[Provided data — start]

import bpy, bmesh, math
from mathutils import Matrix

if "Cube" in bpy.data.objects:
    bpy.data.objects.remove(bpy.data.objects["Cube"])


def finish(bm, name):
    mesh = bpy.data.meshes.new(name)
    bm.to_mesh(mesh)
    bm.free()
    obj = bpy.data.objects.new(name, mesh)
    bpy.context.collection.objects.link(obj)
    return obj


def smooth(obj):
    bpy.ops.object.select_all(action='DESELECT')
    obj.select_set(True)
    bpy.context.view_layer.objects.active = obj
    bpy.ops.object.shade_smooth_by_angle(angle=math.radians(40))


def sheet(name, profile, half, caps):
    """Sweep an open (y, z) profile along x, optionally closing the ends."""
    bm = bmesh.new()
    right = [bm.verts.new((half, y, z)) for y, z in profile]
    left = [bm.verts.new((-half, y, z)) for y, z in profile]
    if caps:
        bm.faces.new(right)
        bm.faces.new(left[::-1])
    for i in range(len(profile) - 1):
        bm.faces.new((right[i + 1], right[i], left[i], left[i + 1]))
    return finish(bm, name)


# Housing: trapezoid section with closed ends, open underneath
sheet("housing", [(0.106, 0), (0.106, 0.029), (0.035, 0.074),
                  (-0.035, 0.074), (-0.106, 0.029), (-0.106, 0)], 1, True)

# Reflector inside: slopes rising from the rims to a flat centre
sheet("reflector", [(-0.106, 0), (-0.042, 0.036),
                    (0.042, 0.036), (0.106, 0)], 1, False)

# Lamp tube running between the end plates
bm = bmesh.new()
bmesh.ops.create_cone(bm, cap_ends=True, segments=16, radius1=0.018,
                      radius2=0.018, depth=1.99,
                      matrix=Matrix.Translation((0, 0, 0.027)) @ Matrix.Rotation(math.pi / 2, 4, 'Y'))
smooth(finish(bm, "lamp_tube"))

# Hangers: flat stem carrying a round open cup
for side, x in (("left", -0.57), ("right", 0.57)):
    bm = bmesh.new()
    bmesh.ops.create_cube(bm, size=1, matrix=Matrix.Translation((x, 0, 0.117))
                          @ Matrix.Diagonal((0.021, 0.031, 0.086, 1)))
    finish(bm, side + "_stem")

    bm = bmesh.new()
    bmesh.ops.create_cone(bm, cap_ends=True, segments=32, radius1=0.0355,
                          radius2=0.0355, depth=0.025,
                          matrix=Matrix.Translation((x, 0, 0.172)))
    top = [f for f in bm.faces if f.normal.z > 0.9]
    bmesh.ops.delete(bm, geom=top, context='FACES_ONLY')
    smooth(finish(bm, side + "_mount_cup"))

[Provided data — finish]

* [What the task asks]: Which of the lines above include the string "Matrix"? Pick them out and copy them.

* [Output of the task]:
from mathutils import Matrix
                      matrix=Matrix.Translation((0, 0, 0.027)) @ Matrix.Rotation(math.pi / 2, 4, 'Y'))
    bmesh.ops.create_cube(bm, size=1, matrix=Matrix.Translation((x, 0, 0.117))
                          @ Matrix.Diagonal((0.021, 0.031, 0.086, 1)))
                          matrix=Matrix.Translation((x, 0, 0.172)))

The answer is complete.